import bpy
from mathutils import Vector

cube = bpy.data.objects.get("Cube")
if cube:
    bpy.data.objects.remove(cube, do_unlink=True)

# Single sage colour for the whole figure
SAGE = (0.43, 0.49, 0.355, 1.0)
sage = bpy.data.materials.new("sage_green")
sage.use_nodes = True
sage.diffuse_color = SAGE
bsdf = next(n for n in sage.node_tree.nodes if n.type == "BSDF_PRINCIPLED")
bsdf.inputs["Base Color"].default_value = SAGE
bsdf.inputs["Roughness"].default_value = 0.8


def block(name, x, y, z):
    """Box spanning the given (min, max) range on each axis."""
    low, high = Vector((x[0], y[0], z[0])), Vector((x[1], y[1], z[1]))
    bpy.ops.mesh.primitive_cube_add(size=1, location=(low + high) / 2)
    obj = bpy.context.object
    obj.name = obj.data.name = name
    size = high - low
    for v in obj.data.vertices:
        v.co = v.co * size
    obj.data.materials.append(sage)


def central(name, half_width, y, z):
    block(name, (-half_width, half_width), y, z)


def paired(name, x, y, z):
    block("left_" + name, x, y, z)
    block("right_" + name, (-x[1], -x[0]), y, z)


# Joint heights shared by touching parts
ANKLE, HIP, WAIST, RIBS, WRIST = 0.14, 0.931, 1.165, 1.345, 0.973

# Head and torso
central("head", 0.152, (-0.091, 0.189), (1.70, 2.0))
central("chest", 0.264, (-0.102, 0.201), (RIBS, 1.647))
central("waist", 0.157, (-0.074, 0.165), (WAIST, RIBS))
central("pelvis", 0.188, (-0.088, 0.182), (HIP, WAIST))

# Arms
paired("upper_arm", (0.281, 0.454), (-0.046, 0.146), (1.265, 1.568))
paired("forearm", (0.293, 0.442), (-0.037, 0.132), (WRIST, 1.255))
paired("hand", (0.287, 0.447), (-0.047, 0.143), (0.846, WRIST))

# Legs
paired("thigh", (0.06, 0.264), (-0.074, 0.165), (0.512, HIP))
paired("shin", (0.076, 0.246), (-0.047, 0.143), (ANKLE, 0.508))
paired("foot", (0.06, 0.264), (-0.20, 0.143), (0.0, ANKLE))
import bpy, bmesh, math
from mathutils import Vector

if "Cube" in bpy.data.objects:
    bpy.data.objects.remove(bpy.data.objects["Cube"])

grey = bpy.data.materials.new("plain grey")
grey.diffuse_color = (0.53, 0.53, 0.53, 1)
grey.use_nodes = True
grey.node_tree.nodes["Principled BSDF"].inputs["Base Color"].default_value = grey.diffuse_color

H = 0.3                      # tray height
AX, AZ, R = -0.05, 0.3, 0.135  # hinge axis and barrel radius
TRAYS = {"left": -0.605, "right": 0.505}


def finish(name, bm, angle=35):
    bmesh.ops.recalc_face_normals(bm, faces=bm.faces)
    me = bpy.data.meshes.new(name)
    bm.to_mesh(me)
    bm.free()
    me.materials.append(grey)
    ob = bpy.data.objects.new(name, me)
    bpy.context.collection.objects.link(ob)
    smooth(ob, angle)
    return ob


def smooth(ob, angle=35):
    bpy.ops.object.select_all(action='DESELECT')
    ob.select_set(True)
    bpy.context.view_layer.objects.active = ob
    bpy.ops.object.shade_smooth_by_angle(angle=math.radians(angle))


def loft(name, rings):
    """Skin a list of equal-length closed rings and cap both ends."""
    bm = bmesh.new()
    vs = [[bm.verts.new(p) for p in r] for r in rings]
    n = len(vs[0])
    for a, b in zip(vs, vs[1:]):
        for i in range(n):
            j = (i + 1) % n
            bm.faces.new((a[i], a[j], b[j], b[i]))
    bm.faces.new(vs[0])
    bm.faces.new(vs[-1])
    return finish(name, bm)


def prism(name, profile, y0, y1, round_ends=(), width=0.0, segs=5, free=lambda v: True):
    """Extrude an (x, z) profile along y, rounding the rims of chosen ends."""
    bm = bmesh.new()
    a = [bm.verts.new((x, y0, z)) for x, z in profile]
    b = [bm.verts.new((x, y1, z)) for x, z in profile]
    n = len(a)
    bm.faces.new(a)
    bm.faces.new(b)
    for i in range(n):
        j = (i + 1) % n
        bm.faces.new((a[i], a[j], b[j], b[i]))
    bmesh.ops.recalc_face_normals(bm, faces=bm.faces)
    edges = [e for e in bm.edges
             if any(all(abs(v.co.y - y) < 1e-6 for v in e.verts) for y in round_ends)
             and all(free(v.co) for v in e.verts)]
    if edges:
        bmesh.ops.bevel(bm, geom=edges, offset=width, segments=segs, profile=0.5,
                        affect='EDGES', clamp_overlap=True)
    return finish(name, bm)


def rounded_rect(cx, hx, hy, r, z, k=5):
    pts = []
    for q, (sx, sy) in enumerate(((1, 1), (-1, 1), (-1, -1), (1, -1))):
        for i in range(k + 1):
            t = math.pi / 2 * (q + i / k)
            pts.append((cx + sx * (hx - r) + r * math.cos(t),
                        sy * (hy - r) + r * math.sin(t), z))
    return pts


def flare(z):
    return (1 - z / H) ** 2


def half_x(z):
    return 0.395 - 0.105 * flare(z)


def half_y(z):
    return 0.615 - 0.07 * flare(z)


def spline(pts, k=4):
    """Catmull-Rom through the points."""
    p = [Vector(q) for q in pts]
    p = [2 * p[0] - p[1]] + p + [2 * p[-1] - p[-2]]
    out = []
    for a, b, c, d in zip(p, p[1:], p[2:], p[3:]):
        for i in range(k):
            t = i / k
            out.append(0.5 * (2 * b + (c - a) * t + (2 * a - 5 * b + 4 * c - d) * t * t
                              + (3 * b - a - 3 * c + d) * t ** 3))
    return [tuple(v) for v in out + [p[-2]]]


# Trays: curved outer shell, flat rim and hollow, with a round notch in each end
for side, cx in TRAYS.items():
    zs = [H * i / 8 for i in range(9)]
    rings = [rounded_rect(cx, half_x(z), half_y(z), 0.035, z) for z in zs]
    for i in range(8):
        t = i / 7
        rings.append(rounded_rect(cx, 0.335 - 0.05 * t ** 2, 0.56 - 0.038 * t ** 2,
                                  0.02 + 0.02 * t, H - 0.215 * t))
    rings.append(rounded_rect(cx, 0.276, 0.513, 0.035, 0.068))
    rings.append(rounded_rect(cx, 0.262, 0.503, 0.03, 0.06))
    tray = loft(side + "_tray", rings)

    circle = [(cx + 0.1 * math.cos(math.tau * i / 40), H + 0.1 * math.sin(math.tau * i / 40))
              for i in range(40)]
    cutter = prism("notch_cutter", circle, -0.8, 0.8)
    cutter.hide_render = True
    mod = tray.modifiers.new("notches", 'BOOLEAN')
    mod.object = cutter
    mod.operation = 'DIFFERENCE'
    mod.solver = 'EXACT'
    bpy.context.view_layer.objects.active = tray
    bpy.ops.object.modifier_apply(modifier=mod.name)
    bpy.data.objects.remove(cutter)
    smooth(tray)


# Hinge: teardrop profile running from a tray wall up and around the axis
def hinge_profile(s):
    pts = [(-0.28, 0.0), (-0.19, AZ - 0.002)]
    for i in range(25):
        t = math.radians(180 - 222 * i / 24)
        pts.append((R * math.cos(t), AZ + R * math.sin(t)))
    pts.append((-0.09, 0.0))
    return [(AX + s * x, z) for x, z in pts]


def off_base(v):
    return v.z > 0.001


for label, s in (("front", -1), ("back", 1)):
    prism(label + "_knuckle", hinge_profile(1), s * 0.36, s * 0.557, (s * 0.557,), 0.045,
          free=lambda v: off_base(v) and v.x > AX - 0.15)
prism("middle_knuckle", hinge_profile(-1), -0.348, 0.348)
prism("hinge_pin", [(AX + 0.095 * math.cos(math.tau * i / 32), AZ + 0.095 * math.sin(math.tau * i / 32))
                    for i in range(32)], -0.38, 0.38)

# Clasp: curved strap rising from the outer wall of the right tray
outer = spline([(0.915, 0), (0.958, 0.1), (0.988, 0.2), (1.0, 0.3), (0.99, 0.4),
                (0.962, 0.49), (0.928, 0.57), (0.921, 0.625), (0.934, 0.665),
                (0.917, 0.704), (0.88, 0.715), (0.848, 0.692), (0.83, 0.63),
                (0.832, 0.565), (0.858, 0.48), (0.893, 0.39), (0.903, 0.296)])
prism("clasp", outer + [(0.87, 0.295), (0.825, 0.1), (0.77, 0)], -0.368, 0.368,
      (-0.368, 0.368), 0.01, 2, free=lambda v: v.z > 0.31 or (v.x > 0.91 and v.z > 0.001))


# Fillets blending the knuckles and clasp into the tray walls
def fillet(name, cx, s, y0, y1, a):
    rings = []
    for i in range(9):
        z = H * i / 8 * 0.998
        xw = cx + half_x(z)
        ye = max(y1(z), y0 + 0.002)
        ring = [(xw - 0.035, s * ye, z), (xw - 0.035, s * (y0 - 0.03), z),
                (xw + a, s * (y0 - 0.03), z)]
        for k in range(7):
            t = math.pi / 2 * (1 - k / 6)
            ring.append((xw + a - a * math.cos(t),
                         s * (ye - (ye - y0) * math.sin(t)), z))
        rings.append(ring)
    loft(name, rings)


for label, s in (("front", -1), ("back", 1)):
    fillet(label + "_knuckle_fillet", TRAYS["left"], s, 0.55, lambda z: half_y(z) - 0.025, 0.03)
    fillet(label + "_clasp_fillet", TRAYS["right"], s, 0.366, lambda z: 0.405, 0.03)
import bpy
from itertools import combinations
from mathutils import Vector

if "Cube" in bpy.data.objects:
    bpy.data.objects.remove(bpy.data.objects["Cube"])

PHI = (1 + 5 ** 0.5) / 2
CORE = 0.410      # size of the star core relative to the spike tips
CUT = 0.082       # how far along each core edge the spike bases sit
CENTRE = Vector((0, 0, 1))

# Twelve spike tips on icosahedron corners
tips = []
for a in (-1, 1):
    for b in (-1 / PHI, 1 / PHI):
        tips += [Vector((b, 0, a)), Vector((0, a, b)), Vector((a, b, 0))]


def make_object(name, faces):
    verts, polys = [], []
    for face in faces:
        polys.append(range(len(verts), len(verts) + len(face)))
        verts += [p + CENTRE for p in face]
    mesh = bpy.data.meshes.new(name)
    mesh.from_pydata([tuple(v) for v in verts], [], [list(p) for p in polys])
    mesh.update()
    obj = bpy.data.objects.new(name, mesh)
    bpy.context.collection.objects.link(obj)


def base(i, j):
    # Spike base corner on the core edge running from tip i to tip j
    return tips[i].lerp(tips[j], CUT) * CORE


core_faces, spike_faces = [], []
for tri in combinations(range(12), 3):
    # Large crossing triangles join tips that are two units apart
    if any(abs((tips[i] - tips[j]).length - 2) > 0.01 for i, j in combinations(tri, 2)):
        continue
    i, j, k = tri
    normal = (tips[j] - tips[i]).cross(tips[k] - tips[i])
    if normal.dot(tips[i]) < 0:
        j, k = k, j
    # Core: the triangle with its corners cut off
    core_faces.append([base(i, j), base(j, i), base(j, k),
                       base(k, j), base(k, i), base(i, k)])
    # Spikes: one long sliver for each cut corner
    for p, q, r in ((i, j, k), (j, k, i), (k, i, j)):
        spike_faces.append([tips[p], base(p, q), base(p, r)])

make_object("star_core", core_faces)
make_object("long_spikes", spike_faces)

—————

Problem to work on: Only the lines above from the one with "Vector((x[1], y[1], z[1]))" through the one with "# Joint heights shared by touching parts" should be duplicated, character for character.

Task answer:
    low, high = Vector((x[0], y[0], z[0])), Vector((x[1], y[1], z[1]))
    bpy.ops.mesh.primitive_cube_add(size=1, location=(low + high) / 2)
    obj = bpy.context.object
    obj.name = obj.data.name = name
    size = high - low
    for v in obj.data.vertices:
        v.co = v.co * size
    obj.data.materials.append(sage)


def central(name, half_width, y, z):
    block(name, (-half_width, half_width), y, z)


def paired(name, x, y, z):
    block("left_" + name, x, y, z)
    block("right_" + name, (-x[1], -x[0]), y, z)


# Joint heights shared by touching parts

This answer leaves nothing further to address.